GIMP team revitalizes astrophotography tools

In the eyes of astrophotographers GIMP has always been an underdog. Recent changes in the unstable version finally address this issue.

The bottleneck #1 was in the lacking support for high bit depth precision. And thus ever since the GIMP team passed the point of no return towards the bright GEGL future with its processing in 32bit floats and non-destructive editing, it was only a matter of time till the FITS plugin was upgraded.

So the plug-in was first cleaned-up and ported to GEGL by Michael Natteter in January 2013. After that, during last weekend, Michael Henning implemented support for high bit depth precision in the FITS loader and saver, namely:

  • 16 and 32 integers;
  • 3-2bit floats;
  • double-precision floats.

GIMP will now load such images in their native precision mode, except for the last option.

Let's illustrate what it actually means. Here's a picture of Sagittarius A*, the supermassive black hole at the center of the Milky Way Galaxy (image courtesy by Chandra X-Ray observatory).

Looks boring? Well, this is how GIMP automatically scales image data (which is, by the way, bottleneck #2).

Let's start taking it to extremes and apply +3 gamma with the Levels tool. Here's what you get with GIMP 2.8 and its 8bit precision:

Whereas unstable GIMP 2.9 loads the FITS image in 32bit float mode, hence tweaking gamma is far, far less ugly. There's not so much loss of useful data:

Now, there are different ways to scale. Let's try a new experimental GEGL operation called Exposure and bump lightness by +7EV stops.

Needless to say, with its 8bit precision GIMP 2.8 owes you a new pair of eyes:

Whereas GIMP 2.9 does a much better job:

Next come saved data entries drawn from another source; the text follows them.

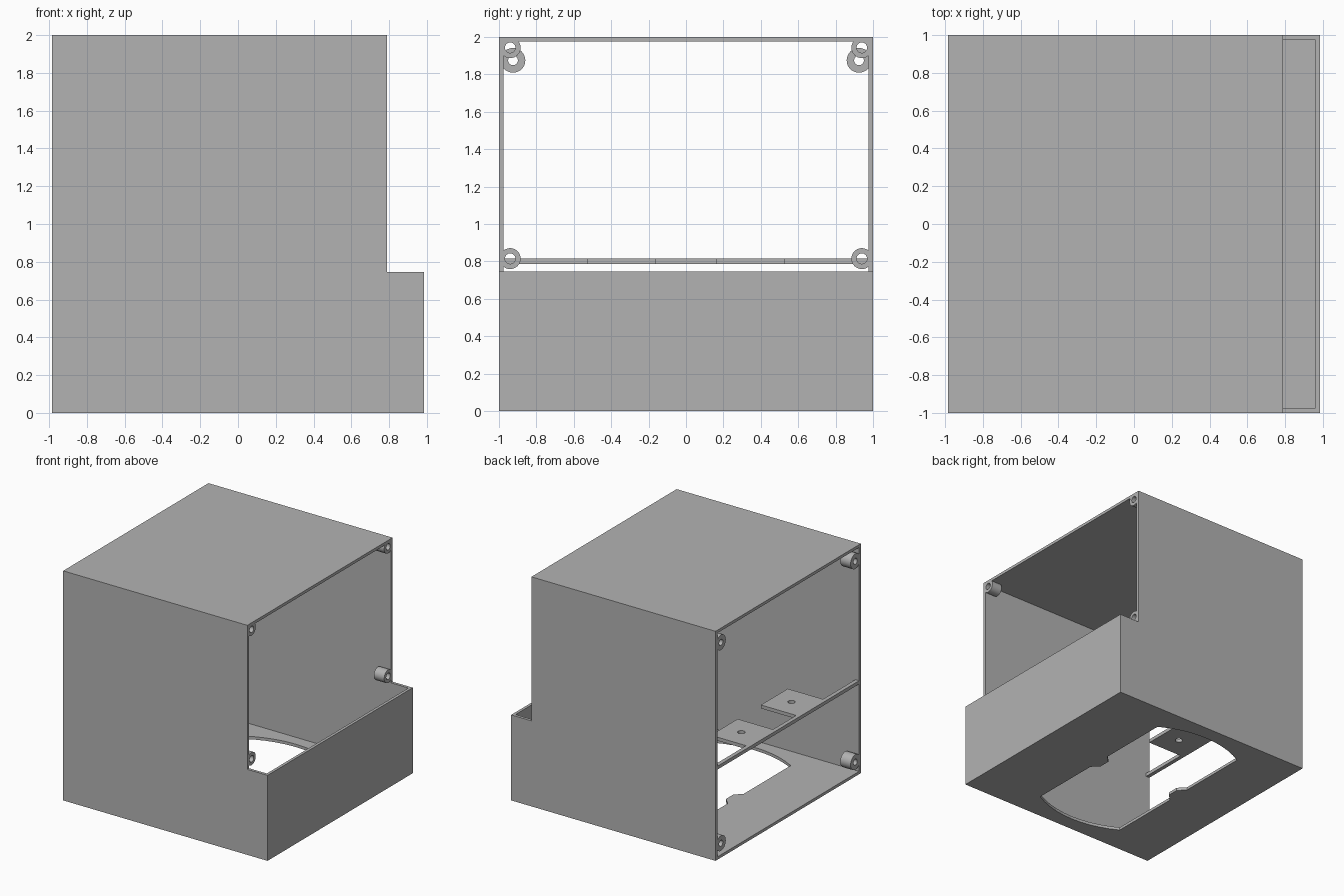
import bpy, bmesh, math
from mathutils import Vector

cube = bpy.data.objects.get("Cube")
if cube:
    bpy.data.objects.remove(cube, do_unlink=True)

grey = bpy.data.materials.new("plain grey")
grey.use_nodes = True
COLOUR = (0.45, 0.45, 0.45, 1)
grey.diffuse_color = COLOUR
grey.node_tree.nodes["Principled BSDF"].inputs["Base Color"].default_value = COLOUR

BACK, FRONT, LIP = -0.985, 0.79, 0.985   # x of open back, upper opening, lower lip
WALL = 0.025


def finish(name, bm):
    bmesh.ops.recalc_face_normals(bm, faces=bm.faces)
    mesh = bpy.data.meshes.new(name)
    bm.to_mesh(mesh)
    bm.free()
    mesh.materials.append(grey)
    ob = bpy.data.objects.new(name, mesh)
    bpy.context.collection.objects.link(ob)
    return ob


def prism(name, outline, low, high, axis):
    """Extrude a flat outline along y (points are x, z) or z (points are x, y)."""
    place = (lambda a, b: (a, low, b)) if axis == "y" else (lambda a, b: (a, b, low))
    bm = bmesh.new()
    face = bm.faces.new([bm.verts.new(place(a, b)) for a, b in outline])
    new = bmesh.ops.extrude_face_region(bm, geom=[face])["geom"]
    depth = high - low
    move = Vector((0, depth, 0)) if axis == "y" else Vector((0, 0, depth))
    bmesh.ops.translate(bm, vec=move, verts=[g for g in new if isinstance(g, bmesh.types.BMVert)])
    return finish(name, bm)


def cut(ob, cutter):
    cutter.hide_render = True
    mod = ob.modifiers.new("cut", "BOOLEAN")
    mod.operation, mod.solver, mod.object = "DIFFERENCE", "EXACT", cutter
    bpy.context.view_layer.objects.active = ob
    bpy.ops.object.modifier_apply(modifier=mod.name)
    bpy.data.objects.remove(cutter, do_unlink=True)


def smooth(ob):
    bpy.ops.object.select_all(action="DESELECT")
    ob.select_set(True)
    bpy.context.view_layer.objects.active = ob
    bpy.ops.object.shade_smooth_by_angle(angle=math.radians(30))


def circle(cx, cy, r, n, start=0.0, sweep=math.tau):
    return [(cx + r * math.cos(start + sweep * i / n), cy + r * math.sin(start + sweep * i / n))
            for i in range(n)]


# Hollow stepped case, open at the back and above the front lip
case = prism("case_shell", [(BACK, 0), (LIP, 0), (LIP, 0.745), (FRONT, 0.745), (FRONT, 2), (BACK, 2)],
             -1, 1, "y")
inside = [(-1.2, WALL), (LIP - WALL, WALL), (LIP - WALL, 2 - WALL), (-1.2, 2 - WALL)]
cut(case, prism("case_cutter", inside, WALL - 1, 1 - WALL, "y"))

# Floor opening: a disc cut flat on two sides, with a small tooth in each flat side
MID, HALF, RADIUS = -0.05, 0.43, 0.87
reach = math.acos(HALF / RADIUS)
arc = circle(0, 0, RADIUS, 10, reach, math.pi - 2 * reach) + [(-HALF, RADIUS * math.sin(reach))]
tooth = [(-HALF, 0.11), (0.06 - HALF, 0.05), (0.06 - HALF, -0.05), (-HALF, -0.11)]
half_outline = arc + tooth
outline = half_outline + [(-x, -y) for x, y in half_outline]
cut(case, prism("floor_cutter", [(x + MID, y) for x, y in outline], -0.1, 0.1, "z"))

# Shelf bar across the back with two drilled tabs
BAR, TIP = BACK + 0.035, BACK + 0.375
SIDE, OUTER, INNER = 0.98, 0.53, 0.16
half_comb = [(BACK, SIDE), (BAR, SIDE), (BAR, OUTER), (TIP, OUTER), (TIP, INNER), (BAR, INNER)]
comb = half_comb + [(x, -y) for x, y in reversed(half_comb)]
shelf = prism("shelf", comb, 0.785, 0.815, "z")
for side in (-1, 1):
    hole = circle(BACK + 0.21, side * 0.345, 0.03, 24)
    cut(shelf, prism("tab_cutter", hole, 0.7, 0.9, "z"))


# Screw bosses: short tubes along x
def boss(name, x, y, z, outer, inner, length=0.1):
    bm = bmesh.new()
    ring = [bm.verts.new((a, 0, r)) for a, r in
            ((0, inner), (0, outer), (length, outer), (length, inner))]
    edges = [bm.edges.new((ring[i], ring[(i + 1) % 4])) for i in range(4)]
    bmesh.ops.spin(bm, geom=ring + edges, cent=(0, 0, 0), axis=(1, 0, 0),
                   angle=math.tau, steps=32, use_duplicate=False)
    bmesh.ops.remove_doubles(bm, verts=bm.verts, dist=0.0001)
    ob = finish(name, bm)
    ob.location = (x, y, z)
    smooth(ob)


for side, word in ((-1, "right"), (1, "left")):
    for level, z_front, z_back in (("upper", 1.943, 1.875), ("lower", 0.815, 0.125)):
        boss(f"front_boss_{level}_{word}", FRONT - 0.1, side * 0.94, z_front, 0.056, 0.028)
        boss(f"back_boss_{level}_{word}", BACK, side * 0.925, z_back, 0.066, 0.026)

What's next

Michael Henning says that some work still has to be done to improve the GIMP's FITS plugin. Indeed, in some cases you get warnings upon loading images.

The next step could be implementing image scaling algorithms similar to the ones in FITS Liberator. That sounds like a fairly simple GEGL operation. Patches are welcome.

After that, apparently, something like adjustment layers would make most users happy. Seriously, for analysis of scientific data there's much more suitable free software.

Windows and Mac builds of unstable GIMP are likely to appear on soon. Linux users are recommended to run GIMP from Git with the latest released version of the Cairo library.

How to work with FITS images

A month ago Joseph DePasquale, science imager from Chandra X-ray Center at Smithsonian Astrophysical Observatory, updated his tutorials that explain how to use GIMP for processing FITS images. Those now match GIMP 2.8 and recent versions of G'MIC.

Joseph is in touch with the GIMP team, and his interest was one of the reasons the upgrade of the FITS plugin actually happened.

What's up with GIMP astro plugins

If you've been following all things astronomy on Linux, you probably stumbled upon Georg Hennig's astro plugins for GIMP, which is a mix of toys and tools. Until recently it looked somewhat abandoned (and indeed was last updated for GIMP 2.4).

Half a year ago LGW cleaned UI of the plugins and then colaborated with Georg on further improvements. Most of the changes are now available in the v0.8. However the release is currently missing most recent changes from a Git repository, such as a fairly trivial port of the plugins to object API from GIMP 2.8.

Further work here is likely to involve porting the plugins to GEGL, so that tools like the rounding of stars and layers alignment would work directly on GEGL buffers. Georg is also thinking about resuming his work on various deep space objects' visualizations.

Finally, speaking of alignment, check out a new app called lxnstack. It's a very simple application for astrophotographers that makes use of OpenCV to align images and subtract darkframes. The most recent release, cut by Maurizio D'Addona yesterday, supports FITS files.

If you find some interesting links relevant to astrophotography on Linux, there's a hungry comments form below waiting to be feeded.